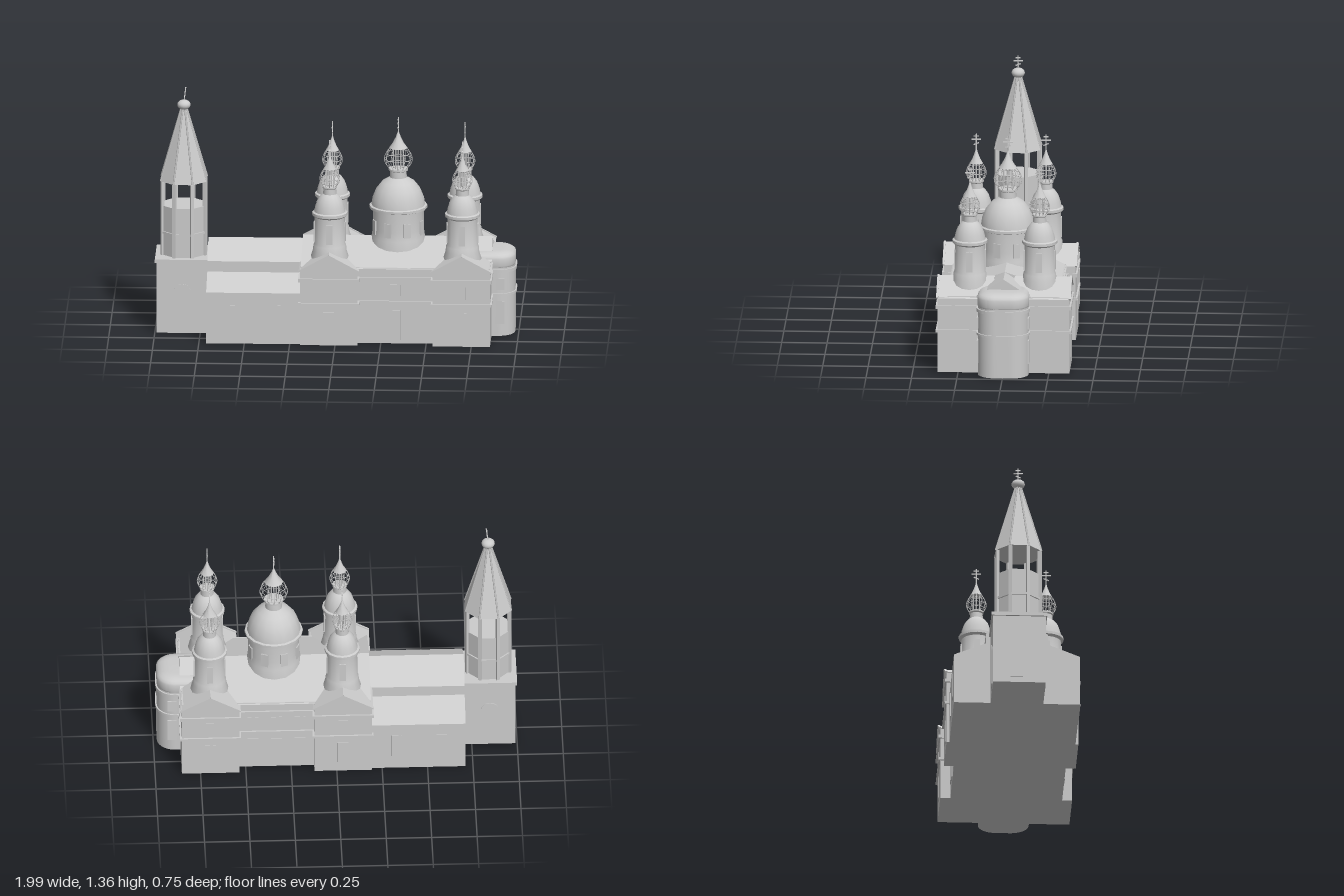
import * as THREE from 'three';
import { toCreasedNormals } from 'three/addons/utils/BufferGeometryUtils.js';

const mat = new THREE.MeshStandardMaterial({ color: 0xcccccc, side: THREE.DoubleSide });
const flat = new THREE.MeshStandardMaterial({ color: 0xcccccc, flatShading: true, side: THREE.DoubleSide });

function add(parent, name, geo, x = 0, y = 0, z = 0, m = mat) {
  const mesh = new THREE.Mesh(geo, m);
  mesh.name = name;
  mesh.position.set(x, y, z);
  parent.add(mesh);
  return mesh;
}

// box given by its extents
function block(parent, name, x0, x1, y0, y1, z0, z1) {
  return add(parent, name, new THREE.BoxGeometry(x1 - x0, y1 - y0, z1 - z0),
    (x0 + x1) / 2, (y0 + y1) / 2, (z0 + z1) / 2);
}

// extrude a closed outline of [x, y] points along +z
function prism(points, length) {
  const shape = new THREE.Shape(points.map(p => new THREE.Vector2(...p)));
  return new THREE.ExtrudeGeometry(shape, { depth: length, bevelEnabled: false });
}

function lathe(points, sides) {
  return toCreasedNormals(new THREE.LatheGeometry(points.map(p => new THREE.Vector2(...p)), sides), 0.7);
}

// flat window or door panel, optionally with an arched head; faces +z before turning
function panel(parent, name, x, y, z, w, h, turn = 0, arched = false) {
  const s = new THREE.Shape();
  s.moveTo(-w / 2, 0);
  s.lineTo(w / 2, 0);
  if (arched) {
    s.lineTo(w / 2, h - w / 2);
    s.absarc(0, h - w / 2, w / 2, 0, Math.PI, false);
  } else {
    s.lineTo(w / 2, h);
    s.lineTo(-w / 2, h);
  }
  s.closePath();
  const geo = new THREE.ExtrudeGeometry(s, { depth: 0.008, bevelEnabled: false });
  geo.translate(0, 0, -0.004);
  add(parent, name, geo, x, y, z).rotation.y = turn;
}

// three-bar cross standing in the yz plane, foot at the group origin
function cross(parent, y, h) {
  const g = new THREE.Group();
  g.name = 'cross';
  g.position.y = y;
  parent.add(g);
  const t = 0.006;
  add(g, 'crossPost', new THREE.BoxGeometry(t, h, t), 0, h / 2, 0);
  add(g, 'crossTopBar', new THREE.BoxGeometry(t, t, h * 0.32), 0, h * 0.86, 0);
  add(g, 'crossMainBar', new THREE.BoxGeometry(t, t, h * 0.6), 0, h * 0.65, 0);
  add(g, 'crossFootBar', new THREE.BoxGeometry(t, t, h * 0.35), 0, h * 0.38, 0).rotation.x = 0.4;
  return g;
}

// open onion of wire ribs and hoops around a small core, with a spire and cross
function cupola(parent, y, r, h, spire, crossH) {
  const profile = [[0.62, 0], [0.9, 0.22], [1, 0.47], [0.88, 0.74], [0.6, 1]];
  const curve = new THREE.CatmullRomCurve3(profile.map(p => new THREE.Vector3(p[0] * r, p[1] * h, 0)));
  const rib = new THREE.TubeGeometry(curve, 10, 0.0018, 4);
  for (let i = 0; i < 12; i++) add(parent, 'onionRib', rib, 0, y, 0).rotation.y = i * Math.PI / 6;
  for (const [pr, py] of profile) {
    add(parent, 'onionHoop', new THREE.TorusGeometry(pr * r, 0.0018, 4, 12), 0, y + py * h, 0).rotation.x = Math.PI / 2;
  }
  for (let i = 0; i < 6; i++) {
    const a = i * Math.PI / 3;
    add(parent, 'lanternPost', new THREE.CylinderGeometry(0.003, 0.003, h, 5),
      Math.cos(a) * r * 0.35, y + h / 2, Math.sin(a) * r * 0.35);
  }
  add(parent, 'spire', lathe([[0, 0], [0.66 * r, 0], [0.4 * r, spire * 0.28],
    [0.18 * r, spire * 0.62], [0, spire]], 12), 0, y + h, 0);
  cross(parent, y + h + spire - 0.015, crossH);
}

function cornerTower(parent, x, z) {
  const g = new THREE.Group();
  g.name = 'cornerTower';
  g.position.set(x, 0, z);
  parent.add(g);
  add(g, 'drumAndDome', lathe([[0.104, 0.4], [0.104, 0.465], [0.093, 0.5], [0.09, 0.53], [0.085, 0.54],
    [0.083, 0.69], [0.097, 0.7], [0.097, 0.715], [0.086, 0.72], [0.08, 0.75], [0.068, 0.785],
    [0.05, 0.81], [0.037, 0.82], [0.035, 0.85], [0.041, 0.855], [0.041, 0.863], [0, 0.863]], 16));
  for (let i = 0; i < 4; i++) {
    const a = i * Math.PI / 2;
    panel(g, 'drumWindow', Math.sin(a) * 0.084, 0.55, Math.cos(a) * 0.084, 0.035, 0.11, a);
  }
  cupola(g, 0.86, 0.055, 0.1, 0.09, 0.09);
}

function apsePlan(r, half, x1) {
  const s = new THREE.Shape();
  s.moveTo(0.7, -half);
  s.lineTo(x1 - r, -half);
  s.absarc(x1 - r, -half + r, r, -Math.PI / 2, 0, false);
  s.absarc(x1 - r, half - r, r, 0, Math.PI / 2, false);
  s.lineTo(0.7, half);
  s.closePath();
  return s;
}

export function createModel() {
  const model = new THREE.Group();
  model.name = 'church';

  // bell tower base
  const tx = -0.85;
  block(model, 'bellTowerBase', -0.99, -0.705, 0, 0.41, -0.145, 0.145);
  block(model, 'bellTowerCornice', -1, -0.7, 0.4, 0.42, -0.153, 0.153);
  for (const s of [1, -1]) panel(model, 'archedDoor', tx, 0.03, s * 0.145, 0.1, 0.25, 0, true);
  panel(model, 'archedDoor', -0.99, 0.03, 0, 0.1, 0.25, Math.PI / 2, true);

  // octagonal belfry
  const belfry = new THREE.Group();
  belfry.name = 'belfry';
  belfry.position.x = tx + 0.005;
  model.add(belfry);
  const oct = (rt, rb, h) => new THREE.CylinderGeometry(rt, rb, h, 8).rotateY(Math.PI / 8);
  add(belfry, 'belfryCore', oct(0.126, 0.126, 0.29), 0, 0.555, 0, flat);
  add(belfry, 'belfryBand', oct(0.134, 0.134, 0.012), 0, 0.55, 0, flat);
  add(belfry, 'tentRoof', oct(0.014, 0.138, 0.41), 0, 1.045, 0, flat);
  for (let i = 0; i < 8; i++) {
    const a = (i + 0.5) * Math.PI / 4;
    const at = (r, y) => new THREE.Vector3(Math.sin(a) * r, y, Math.cos(a) * r);
    add(belfry, 'belfryPost', new THREE.BoxGeometry(0.018, 0.42, 0.018),
      Math.sin(a) * 0.126, 0.63, Math.cos(a) * 0.126).rotation.y = a;
    add(belfry, 'tentRib', new THREE.TubeGeometry(new THREE.LineCurve3(at(0.137, 0.842), at(0.015, 1.25)), 1, 0.005, 4));
  }
  add(belfry, 'ballFinial', new THREE.SphereGeometry(0.037, 16, 10).scale(1, 0.75, 1), 0, 1.265, 0);
  cross(belfry, 1.28, 0.085).rotation.z = -0.12;

  // refectory with low aisles, one cross-section along x
  add(model, 'refectory', prism([[-0.347, 0], [0.347, 0], [0.347, 0.29], [0.172, 0.36], [0.172, 0.42],
    [0, 0.51], [-0.172, 0.42], [-0.172, 0.36], [-0.347, 0.29]], 0.56), -0.71, 0, 0).rotation.y = Math.PI / 2;

  // main hall and its roof
  block(model, 'mainHall', -0.19, 0.85, 0, 0.43, -0.308, 0.308);
  for (const [y0, y1] of [[0.23, 0.243], [0.362, 0.378]]) {
    block(model, 'hallCornice', -0.185, 0.845, y0, y1, -0.318, 0.318);
  }
  add(model, 'mainRoof', prism([[-0.315, 0.425], [0.315, 0.425], [0, 0.53]], 0.88), -0.19, 0, 0).rotation.y = Math.PI / 2;
  add(model, 'eastPediment', prism([[-0.16, 0.425], [0.16, 0.425], [0, 0.53]], 0.3), 0.555, 0, 0).rotation.y = Math.PI / 2;

  // corner blocks with gables and towers, mirrored front to back
  for (const s of [1, -1]) {
    for (const cx of [-0.035, 0.695]) {
      const zBox = (name, half, y0, y1, zi, zo) =>
        block(model, name, cx - half, cx + half, y0, y1, Math.min(s * zi, s * zo), Math.max(s * zi, s * zo));
      zBox('cornerBlock', 0.158, 0, 0.425, 0.14, 0.363);
      for (const [y0, y1] of [[0.228, 0.242], [0.36, 0.38]]) zBox('cornerCornice', 0.168, y0, y1, 0.135, 0.373);
      const gable = prism([[-0.166, 0.42], [0.166, 0.42], [0, 0.51]], 0.31);
      add(model, 'gableRoof', gable, cx, 0, s > 0 ? 0.055 : -0.365);
      // raised edges of the pediment
      for (const e of [1, -1]) {
        add(model, 'pedimentTrim', new THREE.BoxGeometry(0.19, 0.008, 0.012), cx + e * 0.083, 0.467, s * 0.365)
          .rotation.z = -e * Math.atan2(0.09, 0.166);
      }
      panel(model, 'lowerWindow', cx, 0.06, s * 0.363, 0.06, 0.13);
      panel(model, 'upperWindow', cx, 0.27, s * 0.363, 0.05, 0.07);
      cornerTower(model, cx, s * 0.192);
    }
    for (const x of [0.2, 0.33, 0.46]) {
      panel(model, 'upperWindow', x, 0.27, s * 0.308, 0.06, 0.065);
      panel(model, x === 0.33 ? 'sideDoor' : 'lowerWindow', x, x === 0.33 ? 0.02 : 0.06, s * 0.308, 0.06, x === 0.33 ? 0.17 : 0.13);
    }
    for (const x of [-0.58, -0.33]) panel(model, 'aisleWindow', x, 0.08, s * 0.347, 0.06, 0.14);
    for (const y of [0.07, 0.265]) panel(model, 'apseWindow', 0.9, y, s * 0.14, 0.05, y < 0.2 ? 0.13 : 0.065);
  }

  // rounded apse
  const up = (geo, name, y) => add(model, name, toCreasedNormals(geo, 0.6), 0, y, 0).rotation.x = -Math.PI / 2;
  const solid = (grow, depth) => new THREE.ExtrudeGeometry(apsePlan(0.1 + grow, 0.14 + grow, 0.98 + grow),
    { depth, bevelEnabled: false, curveSegments: 8 });
  up(solid(0, 0.435), 'apse', 0);
  up(solid(0.008, 0.013), 'apseCornice', 0.229);
  up(solid(0.008, 0.018), 'apseCornice', 0.361);
  up(new THREE.ExtrudeGeometry(apsePlan(0.1, 0.142, 0.982), { depth: 0.04, bevelThickness: 0.035,
    bevelSize: 0.07, bevelOffset: -0.07, bevelSegments: 5, curveSegments: 8 }), 'apseRoof', 0.397);

  // central drum and dome
  const centre = new THREE.Group();
  centre.name = 'centralDome';
  centre.position.x = 0.335;
  model.add(centre);
  add(centre, 'drumAndDome', lathe([[0.158, 0.42], [0.158, 0.485], [0.147, 0.53], [0.14, 0.58], [0.14, 0.685],
    [0.16, 0.692], [0.16, 0.706], [0.148, 0.71], [0.142, 0.75], [0.122, 0.8], [0.09, 0.84], [0.06, 0.858],
    [0.047, 0.865], [0.045, 0.9], [0.054, 0.905], [0.054, 0.915], [0, 0.915]], 16));
  for (let i = 0; i < 8; i++) {
    const a = (i + 0.5) * Math.PI / 4;
    panel(centre, 'drumWindow', Math.sin(a) * 0.14, 0.55, Math.cos(a) * 0.14, 0.04, 0.08, a);
  }
  cupola(centre, 0.912, 0.077, 0.12, 0.1, 0.09);

  return model;
}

┄┄┄┄┄┄

## Problem requirements
Go through the entries and filter for lines holding the word "bevelEnabled"; copy each match.

## Finished exercise
  return new THREE.ExtrudeGeometry(shape, { depth: length, bevelEnabled: false });
  const geo = new THREE.ExtrudeGeometry(s, { depth: 0.008, bevelEnabled: false });
    { depth, bevelEnabled: false, curveSegments: 8 });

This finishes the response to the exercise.